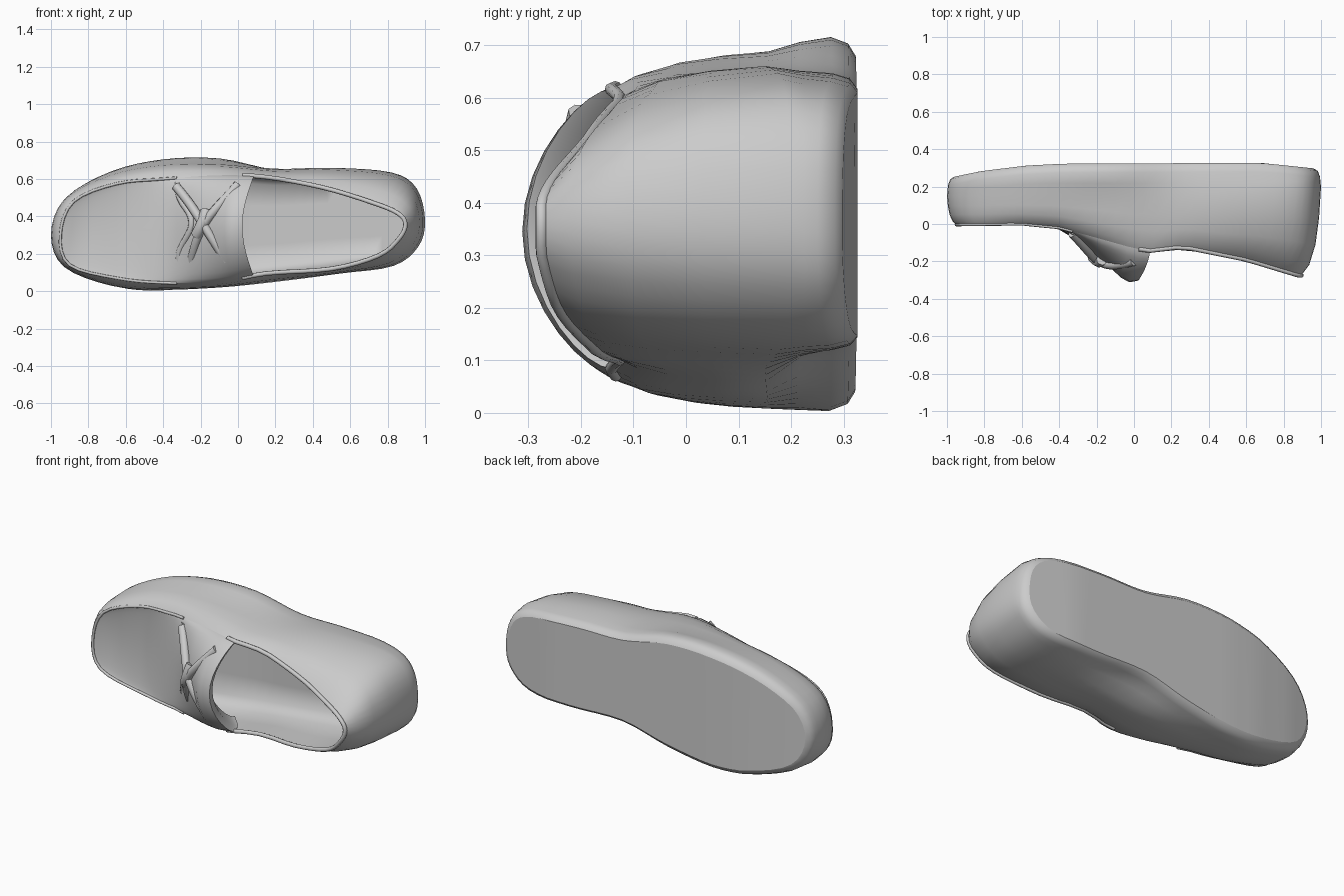
import bpy, bmesh, math
from mathutils import Vector

if "Cube" in bpy.data.objects:
    bpy.data.objects.remove(bpy.data.objects["Cube"])

SUB = 4  # spline steps between control points


def interp(x, table):
    """Linear interpolation in a list of (x, value)."""
    if x <= table[0][0]:
        return table[0][1]
    for (a, va), (b, vb) in zip(table, table[1:]):
        if x <= b:
            return va + (vb - va) * (x - a) / (b - a)
    return table[-1][1]


def outline(pts):
    """Closed Catmull-Rom outline through (x, z) points, toe first."""
    n, out = len(pts), []
    for i in range(n):
        p = [Vector(pts[(i + k) % n]) for k in (-1, 0, 1, 2)]
        for s in range(SUB):
            t = s / SUB
            out.append(0.5 * (2 * p[1] + (p[2] - p[0]) * t
                       + (2 * p[0] - 5 * p[1] + 4 * p[2] - p[3]) * t ** 2
                       + (3 * p[1] - p[0] - 3 * p[2] + p[3]) * t ** 3))
    return out


def ring(flat, ytab):
    return [Vector((p.x, interp(p.x, ytab), p.y)) for p in flat]


def mix(r1, r2, tp, ty):
    """Blend two rings, with separate weights for outline and depth."""
    return [Vector((a.x + (b.x - a.x) * tp, a.y + (b.y - a.y) * ty,
                    a.z + (b.z - a.z) * tp)) for a, b in zip(r1, r2)]


def grid(name, rows, closed=False, angle=50):
    """Skin a list of equal-length point rows."""
    bm = bmesh.new()
    vs = [[bm.verts.new(p) for p in r] for r in rows]
    m = len(rows[0])
    for a, b in zip(vs, vs[1:]):
        for k in range(m if closed else m - 1):
            l = (k + 1) % m
            bm.faces.new((a[k], a[l], b[l], b[k]))
    bmesh.ops.remove_doubles(bm, verts=bm.verts, dist=0.0005)
    bmesh.ops.recalc_face_normals(bm, faces=bm.faces)
    me = bpy.data.meshes.new(name)
    bm.to_mesh(me)
    bm.free()
    ob = bpy.data.objects.new(name, me)
    bpy.context.collection.objects.link(ob)
    bpy.ops.object.select_all(action='DESELECT')
    ob.select_set(True)
    bpy.context.view_layer.objects.active = ob
    bpy.ops.object.shade_smooth_by_angle(angle=math.radians(angle))


def tube(name, pts, r, kind='POLY'):
    cu = bpy.data.curves.new(name, 'CURVE')
    cu.dimensions = '3D'
    cu.bevel_depth, cu.bevel_resolution, cu.use_fill_caps = r, 2, True
    sp = cu.splines.new(kind)
    sp.points.add(len(pts) - 1)
    for q, p in zip(sp.points, pts):
        q.co = (*p, 1)
    if kind == 'NURBS':
        sp.order_u, sp.use_endpoint_u, sp.resolution_u = 4, True, 5
    ob = bpy.data.objects.new(name, cu)
    bpy.context.collection.objects.link(ob)


# Outlines of the sole edge, the upper's widest part and the top edge (lying on its side)
edge = ring(outline([
    (-.995, .31), (-.91, .125), (-.65, .025), (-.4, .005), (-.1, .05), (.2, .125),
    (.55, .12), (.83, .14), (.965, .24), (.995, .38), (.955, .54), (.82, .62),
    (.5, .645), (.2, .65), (-.1, .71), (-.4, .705), (-.68, .64), (-.92, .50)]),
    [(-1, .205), (-.85, .235), (-.6, .265), (-.4, .275), (.7, .28), (1, .25)])
sole = [Vector((p.x * .965, p.y + .047, .36 + (p.z - .36) * .9)) for p in edge]
wide = ring(outline([
    (-1, .30), (-.93, .13), (-.68, .03), (-.42, .008), (-.1, .02), (.2, .05),
    (.55, .095), (.83, .135), (.965, .24), (1, .38), (.955, .55), (.82, .635),
    (.5, .66), (.2, .655), (-.1, .685), (-.42, .68), (-.7, .62), (-.93, .49)]),
    [(-1, .15), (-.5, .16), (.5, .15), (1, .2)])
rim = ring(outline([
    (-.95, .30), (-.9, .14), (-.65, .07), (-.4, .045), (-.1, .05), (.15, .095),
    (.5, .12), (.75, .19), (.86, .28), (.895, .36), (.85, .42), (.7, .48),
    (.45, .555), (.15, .61), (-.1, .62), (-.4, .60), (-.65, .575), (-.88, .48)]),
    [(-1, -.005), (-.6, 0), (-.4, -.02), (-.25, -.06), (0, -.13), (.1, -.145),
     (.2, -.125), (.3, -.13), (.6, -.19), (.88, -.275)])
N = len(rim)

# Outer walls, from the rounded sole edge to the top edge
grid("outer_wall", [sole, mix(sole, edge, .65, .3), edge, mix(edge, wide, .35, .5), wide,
                    mix(wide, rim, .1, .35), mix(wide, rim, .28, .65),
                    mix(wide, rim, .6, .88), rim], closed=True)


def across(r, j, steps):
    a, b = r[j % N], r[(N - j) % N]
    return [a.lerp(b, .5 - .5 * math.cos(math.pi * k / steps)) for k in range(steps + 1)]


# Flat underside
grid("sole", [across(sole, j, 8) for j in range(N // 2 + 1)])

# Toe top rising into the tongue
peak = [(-.95, 0), (-.85, .022), (-.6, .018), (-.4, -.03), (-.3, -.09), (-.2, -.18),
        (-.1, -.235), (0, -.315), (.1, -.30)]
rows = []
LAST = 19
for j in range(LAST + 1):
    row = across(rim, j, 16)
    h = interp(row[0].x, peak) - row[8].y
    for k, p in enumerate(row):
        s = math.sin(math.pi * (.5 - .5 * math.cos(math.pi * k / 16)))
        p.y += h * s ** .6
        p.x -= .06 * s * max(0, j - 14) / 5
    rows.append(row)
# tongue edge curling into the opening
for dx, dy, sc in ((-.015, .05, .96), (-.08, .11, .9)):
    rows.append([Vector((p.x + dx, p.y + dy, .36 + (p.z - .36) * sc)) for p in rows[LAST]])
grid("toe_and_tongue", rows, angle=60)

# Inside of the shoe
rows = []
for j in range(9, N // 2 + 1):
    def floor_pt(i):
        w = wide[i]
        d = interp(rim[i].x, [(-.6, .03), (-.3, .15), (0, .19), (1, .2)])
        return Vector((.02 + (w.x - .02) * .93, d, .36 + (w.z - .36) * .84))
    a, b = rim[j], rim[N - j]
    fa, fb = floor_pt(j), floor_pt(N - j)
    rows.append([a, a.lerp(fa, .4), a.lerp(fa, .8), fa.lerp(fb, .08), fa.lerp(fb, .3),
                 fa.lerp(fb, .7), fa.lerp(fb, .92), b.lerp(fb, .8), b.lerp(fb, .4), b])
grid("lining", rows, angle=70)

# Rolled collar and seam ridge round the toe
tube("collar", rim[LAST - 1:N - LAST + 2], .012)
tube("toe_seam", [rim[j % N] for j in range(N - 13, N + 14)], .008)

# Flap edges and laces over the tongue
tube("lace_front", [(-.33, -.05, .56), (-.27, -.11, .49), (-.2, -.21, .38),
                    (-.13, -.22, .27), (-.06, -.2, .16)], .025, 'NURBS')
tube("lace_back", [(-.25, -.08, .15), (-.23, -.16, .26), (-.19, -.21, .37),
                   (-.1, -.23, .46), (0, -.2, .57)], .025, 'NURBS')
tube("lace_knot", [(-.22, -.17, .30), (-.2, -.2, .34), (-.18, -.21, .38),
                   (-.17, -.19, .43)], .032, 'NURBS')
tube("flap_edge", [(-.28, -.03, .07), (-.33, -.05, .16), (-.31, -.07, .24),
                   (-.24, -.14, .33), (-.25, -.13, .43), (-.33, -.05, .50),
                   (-.32, -.04, .58)], .018, 'NURBS')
========================
> **ABOUT THIS EXERCISE**
Print all records verbatim, excluding pictures.

> **EXERCISE OUTPUT**
import bpy, bmesh, math
from mathutils import Vector

if "Cube" in bpy.data.objects:
    bpy.data.objects.remove(bpy.data.objects["Cube"])

SUB = 4  # spline steps between control points


def interp(x, table):
    """Linear interpolation in a list of (x, value)."""
    if x <= table[0][0]:
        return table[0][1]
    for (a, va), (b, vb) in zip(table, table[1:]):
        if x <= b:
            return va + (vb - va) * (x - a) / (b - a)
    return table[-1][1]


def outline(pts):
    """Closed Catmull-Rom outline through (x, z) points, toe first."""
    n, out = len(pts), []
    for i in range(n):
        p = [Vector(pts[(i + k) % n]) for k in (-1, 0, 1, 2)]
        for s in range(SUB):
            t = s / SUB
            out.append(0.5 * (2 * p[1] + (p[2] - p[0]) * t
                       + (2 * p[0] - 5 * p[1] + 4 * p[2] - p[3]) * t ** 2
                       + (3 * p[1] - p[0] - 3 * p[2] + p[3]) * t ** 3))
    return out


def ring(flat, ytab):
    return [Vector((p.x, interp(p.x, ytab), p.y)) for p in flat]


def mix(r1, r2, tp, ty):
    """Blend two rings, with separate weights for outline and depth."""
    return [Vector((a.x + (b.x - a.x) * tp, a.y + (b.y - a.y) * ty,
                    a.z + (b.z - a.z) * tp)) for a, b in zip(r1, r2)]


def grid(name, rows, closed=False, angle=50):
    """Skin a list of equal-length point rows."""
    bm = bmesh.new()
    vs = [[bm.verts.new(p) for p in r] for r in rows]
    m = len(rows[0])
    for a, b in zip(vs, vs[1:]):
        for k in range(m if closed else m - 1):
            l = (k + 1) % m
            bm.faces.new((a[k], a[l], b[l], b[k]))
    bmesh.ops.remove_doubles(bm, verts=bm.verts, dist=0.0005)
    bmesh.ops.recalc_face_normals(bm, faces=bm.faces)
    me = bpy.data.meshes.new(name)
    bm.to_mesh(me)
    bm.free()
    ob = bpy.data.objects.new(name, me)
    bpy.context.collection.objects.link(ob)
    bpy.ops.object.select_all(action='DESELECT')
    ob.select_set(True)
    bpy.context.view_layer.objects.active = ob
    bpy.ops.object.shade_smooth_by_angle(angle=math.radians(angle))


def tube(name, pts, r, kind='POLY'):
    cu = bpy.data.curves.new(name, 'CURVE')
    cu.dimensions = '3D'
    cu.bevel_depth, cu.bevel_resolution, cu.use_fill_caps = r, 2, True
    sp = cu.splines.new(kind)
    sp.points.add(len(pts) - 1)
    for q, p in zip(sp.points, pts):
        q.co = (*p, 1)
    if kind == 'NURBS':
        sp.order_u, sp.use_endpoint_u, sp.resolution_u = 4, True, 5
    ob = bpy.data.objects.new(name, cu)
    bpy.context.collection.objects.link(ob)


# Outlines of the sole edge, the upper's widest part and the top edge (lying on its side)
edge = ring(outline([
    (-.995, .31), (-.91, .125), (-.65, .025), (-.4, .005), (-.1, .05), (.2, .125),
    (.55, .12), (.83, .14), (.965, .24), (.995, .38), (.955, .54), (.82, .62),
    (.5, .645), (.2, .65), (-.1, .71), (-.4, .705), (-.68, .64), (-.92, .50)]),
    [(-1, .205), (-.85, .235), (-.6, .265), (-.4, .275), (.7, .28), (1, .25)])
sole = [Vector((p.x * .965, p.y + .047, .36 + (p.z - .36) * .9)) for p in edge]
wide = ring(outline([
    (-1, .30), (-.93, .13), (-.68, .03), (-.42, .008), (-.1, .02), (.2, .05),
    (.55, .095), (.83, .135), (.965, .24), (1, .38), (.955, .55), (.82, .635),
    (.5, .66), (.2, .655), (-.1, .685), (-.42, .68), (-.7, .62), (-.93, .49)]),
    [(-1, .15), (-.5, .16), (.5, .15), (1, .2)])
rim = ring(outline([
    (-.95, .30), (-.9, .14), (-.65, .07), (-.4, .045), (-.1, .05), (.15, .095),
    (.5, .12), (.75, .19), (.86, .28), (.895, .36), (.85, .42), (.7, .48),
    (.45, .555), (.15, .61), (-.1, .62), (-.4, .60), (-.65, .575), (-.88, .48)]),
    [(-1, -.005), (-.6, 0), (-.4, -.02), (-.25, -.06), (0, -.13), (.1, -.145),
     (.2, -.125), (.3, -.13), (.6, -.19), (.88, -.275)])
N = len(rim)

# Outer walls, from the rounded sole edge to the top edge
grid("outer_wall", [sole, mix(sole, edge, .65, .3), edge, mix(edge, wide, .35, .5), wide,
                    mix(wide, rim, .1, .35), mix(wide, rim, .28, .65),
                    mix(wide, rim, .6, .88), rim], closed=True)


def across(r, j, steps):
    a, b = r[j % N], r[(N - j) % N]
    return [a.lerp(b, .5 - .5 * math.cos(math.pi * k / steps)) for k in range(steps + 1)]


# Flat underside
grid("sole", [across(sole, j, 8) for j in range(N // 2 + 1)])

# Toe top rising into the tongue
peak = [(-.95, 0), (-.85, .022), (-.6, .018), (-.4, -.03), (-.3, -.09), (-.2, -.18),
        (-.1, -.235), (0, -.315), (.1, -.30)]
rows = []
LAST = 19
for j in range(LAST + 1):
    row = across(rim, j, 16)
    h = interp(row[0].x, peak) - row[8].y
    for k, p in enumerate(row):
        s = math.sin(math.pi * (.5 - .5 * math.cos(math.pi * k / 16)))
        p.y += h * s ** .6
        p.x -= .06 * s * max(0, j - 14) / 5
    rows.append(row)
# tongue edge curling into the opening
for dx, dy, sc in ((-.015, .05, .96), (-.08, .11, .9)):
    rows.append([Vector((p.x + dx, p.y + dy, .36 + (p.z - .36) * sc)) for p in rows[LAST]])
grid("toe_and_tongue", rows, angle=60)

# Inside of the shoe
rows = []
for j in range(9, N // 2 + 1):
    def floor_pt(i):
        w = wide[i]
        d = interp(rim[i].x, [(-.6, .03), (-.3, .15), (0, .19), (1, .2)])
        return Vector((.02 + (w.x - .02) * .93, d, .36 + (w.z - .36) * .84))
    a, b = rim[j], rim[N - j]
    fa, fb = floor_pt(j), floor_pt(N - j)
    rows.append([a, a.lerp(fa, .4), a.lerp(fa, .8), fa.lerp(fb, .08), fa.lerp(fb, .3),
                 fa.lerp(fb, .7), fa.lerp(fb, .92), b.lerp(fb, .8), b.lerp(fb, .4), b])
grid("lining", rows, angle=70)

# Rolled collar and seam ridge round the toe
tube("collar", rim[LAST - 1:N - LAST + 2], .012)
tube("toe_seam", [rim[j % N] for j in range(N - 13, N + 14)], .008)

# Flap edges and laces over the tongue
tube("lace_front", [(-.33, -.05, .56), (-.27, -.11, .49), (-.2, -.21, .38),
                    (-.13, -.22, .27), (-.06, -.2, .16)], .025, 'NURBS')
tube("lace_back", [(-.25, -.08, .15), (-.23, -.16, .26), (-.19, -.21, .37),
                   (-.1, -.23, .46), (0, -.2, .57)], .025, 'NURBS')
tube("lace_knot", [(-.22, -.17, .30), (-.2, -.2, .34), (-.18, -.21, .38),
                   (-.17, -.19, .43)], .032, 'NURBS')
tube("flap_edge", [(-.28, -.03, .07), (-.33, -.05, .16), (-.31, -.07, .24),
                   (-.24, -.14, .33), (-.25, -.13, .43), (-.33, -.05, .50),
                   (-.32, -.04, .58)], .018, 'NURBS')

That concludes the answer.